Loucksv.Luckel

Court of Appeal of California, Second District, Division OneNov 1, 1951
107 Cal.App.2d 217 (Cal. Ct. App. 1951)
107 Cal.App.2d 217236 P.2d 905

Docket No. 18417.

November 1, 1951.

APPEAL from a judgment of the Superior Court of Los Angeles County. A.K. Wylie, Judge. Reversed.

Action to foreclose a trust deed. Judgment for plaintiffs reversed.

Louis Luckel and John F. Poole for Appellant.

Ingram Sharritt and Inez Sharritt for Respondents.


The action herein is one to foreclose a trust deed in the sum of $1,400 executed by the appellant Luckel to one Nellye B. McLachlan, deceased. The trial court found in favor of respondents in the amount claimed, together with interest of $525 and an attorney fee of $350.

In 1942 Luckel had executed a note to Nellye B. McLachlan, secured by a mortgage, in the sum of $700, bearing interest at 7 per cent. On June 15, 1944, McLachlan accepted a new note for $1,400 with 6 per cent interest, secured by the trust deed here involved. It is the appellant's contention that there was no consideration for the execution of the larger note and trust deed other than the former debt of $700, and that the $700 debt had been fully discharged by payment. Appellant claims that the larger amount was inserted to cover any additional loans which might be made, but that no other money was ever advanced by Mrs. McLachlan.

[1] Upon objection of plaintiffs, the trial court excluded evidence offered by appellant to show payments on the ground that a claim for the payments should have been filed against the McLachlan estate. Appellant's brief, however, calls attention to the fact that Luckel was making no demand or claim as a creditor against the estate but was merely offering the evidence for the purpose of showing that the note had been paid.

On this proposition is cited section 440 of the Code of Civil Procedure providing that "When cross-demands have existed between persons under such circumstances that if one had brought an action against the other a counterclaim could have been set up, the two demands shall be deemed compensated in so far as they equal each other, and neither can be deprived thereof by the assignment or death of the other." (Italics added.)

Also cited as authority for appellant's contention that evidence of payment was admissible notwithstanding no claim had been filed against decedent's estate, is Pendleton v. Hellman Com. etc.
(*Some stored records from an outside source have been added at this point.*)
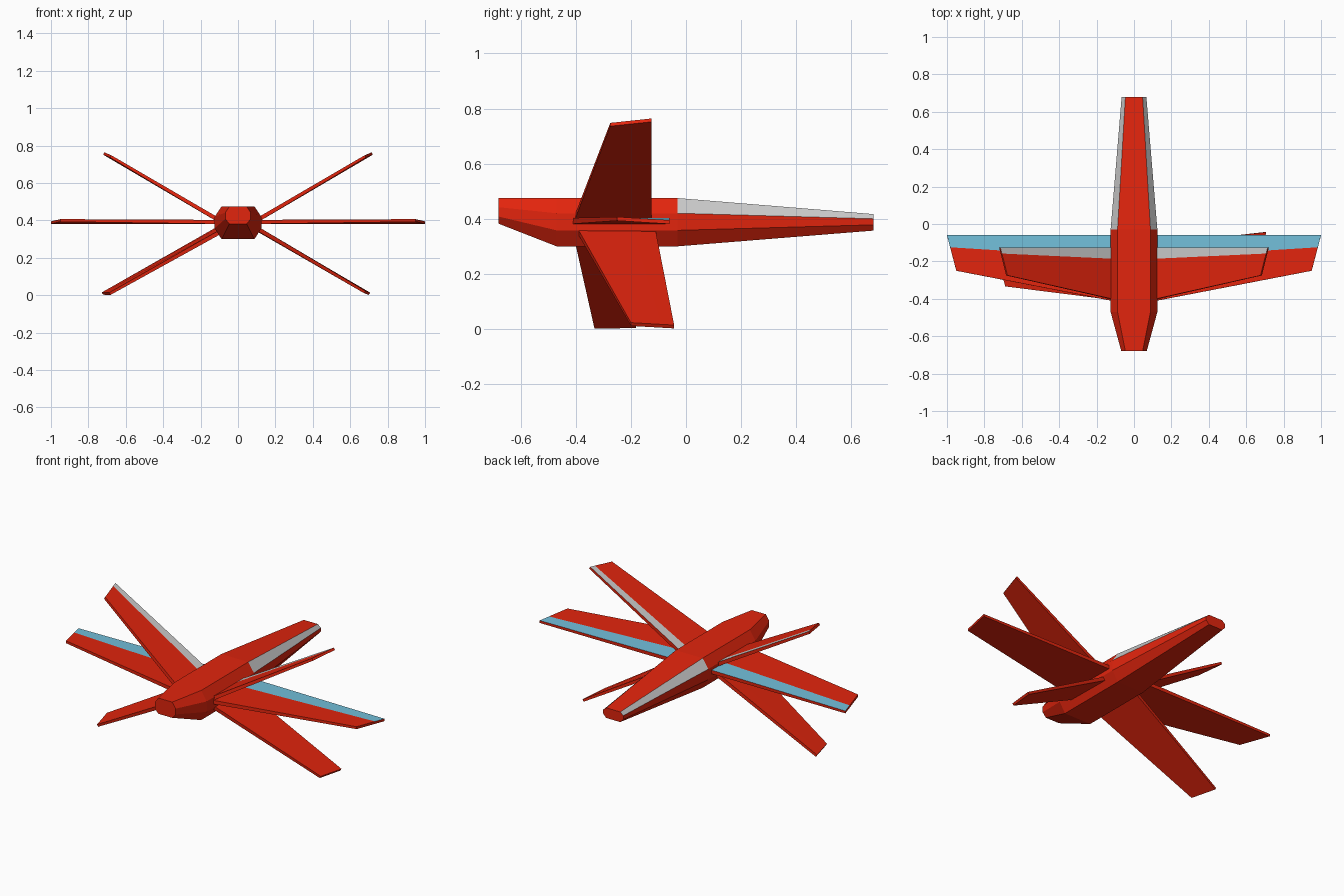
import bpy, bmesh
from mathutils import Vector

if "Cube" in bpy.data.objects:
    bpy.data.objects.remove(bpy.data.objects["Cube"])


def material(name, rgb):
    m = bpy.data.materials.new(name)
    m.diffuse_color = (*rgb, 1)
    m.use_nodes = True
    m.node_tree.nodes["Principled BSDF"].inputs["Base Color"].default_value = m.diffuse_color
    return m


RED = material("red", (0.76, 0.018, 0.004))
BLUE = material("blue", (0.17, 0.52, 0.70))
GREY = material("grey", (0.6, 0.6, 0.6))


def loft(name, rings, accent=None, accent_faces=()):
    """Skin matching rings and cap the ends; accent_faces are (span, side) pairs."""
    bm = bmesh.new()
    vs = [[bm.verts.new(p) for p in r] for r in rings]
    n = len(rings[0])
    for i in range(len(vs) - 1):
        for j in range(n):
            k = (j + 1) % n
            f = bm.faces.new((vs[i][j], vs[i][k], vs[i + 1][k], vs[i + 1][j]))
            f.material_index = 1 if (i, j) in accent_faces else 0
    bm.faces.new(vs[0])
    bm.faces.new(vs[-1])
    bmesh.ops.recalc_face_normals(bm, faces=bm.faces)
    me = bpy.data.meshes.new(name)
    bm.to_mesh(me)
    bm.free()
    me.materials.append(RED)
    if accent:
        me.materials.append(accent)
    ob = bpy.data.objects.new(name, me)
    bpy.context.collection.objects.link(ob)
    return ob


# Fuselage: eight-sided sections (y, half width, flat half width, four heights)
def section(y, w, f, top, upper, lower, bottom):
    right = [(f, y, top), (w, y, upper), (w, y, lower), (f, y, bottom)]
    return right + [(-x, yy, z) for x, yy, z in reversed(right)]


loft("fuselage", [
    section(-0.68, 0.068, 0.046, 0.475, 0.442, 0.408, 0.382),
    section(-0.47, 0.125, 0.088, 0.475, 0.42, 0.358, 0.30),
    section(-0.03, 0.125, 0.088, 0.475, 0.42, 0.358, 0.30),
    section(0.68, 0.066, 0.046, 0.417, 0.40, 0.378, 0.357),
], GREY, {(2, 0), (2, 6)})


# Wing panel: centre-line corners, thickness, and a stripe along the rear upper edge
def wing(name, rf, rb, tf, tb, thick=(0.022, 0.014), accent=None, stripe=0.3):
    rf, rb, tf, tb = map(Vector, (rf, rb, tf, tb))
    normal = (tb - rf).cross(rb - tf).normalized()
    if normal.z < 0:
        normal.negate()
    rings = []
    for front, back, t in ((rf, rb, thick[0]), (tf, tb, thick[1])):
        mid = back.lerp(front, stripe)
        h = normal * t / 2
        rings.append([front + h, mid + h, back + h, back - h, front - h])
    return loft(name, rings, accent, {(0, 1)} if accent else ())


for side, s in (("right", 1), ("left", -1)):
    # Main level wings with blue rear stripe
    wing(side + "_main_wing", (s * 0.08, -0.418, 0.392), (s * 0.08, -0.06, 0.392),
         (s * 0.95, -0.25, 0.400), (s * 1.0, -0.06, 0.388), accent=BLUE, stripe=0.34)
    # Upper raised wings with grey rear stripe
    wing(side + "_upper_wing", (s * 0.08, -0.41, 0.388), (s * 0.08, -0.125, 0.388),
         (s * 0.68, -0.275, 0.742), (s * 0.718, -0.125, 0.758), accent=GREY, stripe=0.22)

# Lower wings, one swept back and one swept forward
wing("right_lower_wing", (0.07, -0.405, 0.376), (0.07, -0.115, 0.372),
     (0.678, -0.2, 0.017), (0.703, -0.043, 0.008))
wing("left_lower_wing", (-0.07, -0.41, 0.352), (-0.07, -0.115, 0.377),
     (-0.685, -0.333, 0.008), (-0.725, -0.183, 0.009))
Bank, 58 Cal.App. 448, 452 [ 208 P. 702], where the court held that a bank's right to apply the amount of a deposit of a deceased depositor to the payment of the depositor's promissory note owned by the bank, where the depositor's estate was insolvent, was not defeated by the bank's failure to file a claim against the estate. In that case the reviewing court said: "But in the case at bar the defense presented is not in the nature of a counterclaim. Its allegations are, in effect, that there exists no indebtedness of the defendant to the plaintiff. The bank is not seeking to collect its note from the decedent's estate."

Since it is apparent in the instant case that Luckel was not making any claim against the McLachlan estate but on the contrary was seeking to defeat a money claim made by the estate, and was merely endeavoring to prove payment of the promissory note in question, it would seem that the trial court was in error in not receiving the appellant's relevant evidence on the subject of payment.

[2] The trial court likewise excluded certain checks proffered by the appellant for the purpose of showing payment, on the stated ground that such checks had formerly been made use of as evidence in another proceeding involving a partnership accounting. Without in any manner passing upon the question whether such checks, if received, would have established the payments claimed by the appellant and thus altered the final result, the fact that these checks had been made use of in some other legal proceeding, does not, in and of itself furnish a ground for exclusion in the instant litigation. If relevant to the question whether defendant had paid the debt in full or in part, such checks should have been received in evidence, regardless of their previous use in some other case.

[3] Although, as stressed by respondents, the fact that the note and trust deed continued in the possession of the lender without being cancelled and released undoubtedly raised a presumption that the debt secured had not been paid, such presumption was in no manner conclusive. Bearing in mind that the parties were friends of long standing, it was entirely possible that payment might have been made and that the usual legal safeguards for the protection of the debtor were not taken. [4] This was a question of fact, and a vital issue in regard to which appellant should have been accorded the right to introduce evidence of payment, and this regardless of the weight or sufficiency of such evidence. Whether a different result would have ensued is beside the point. It is likewise immaterial that the record discloses substantial evidence in support of the findings. The errors in restricting appellant's evidence on the subject of payment cannot be deemed harmless.

The judgment is reversed and a new trial ordered.

White, P.J., and Drapeau, J., concurred.

A petition for a rehearing was denied November 20, 1951, and respondents' petition for a hearing by the Supreme Court was denied December 20, 1951.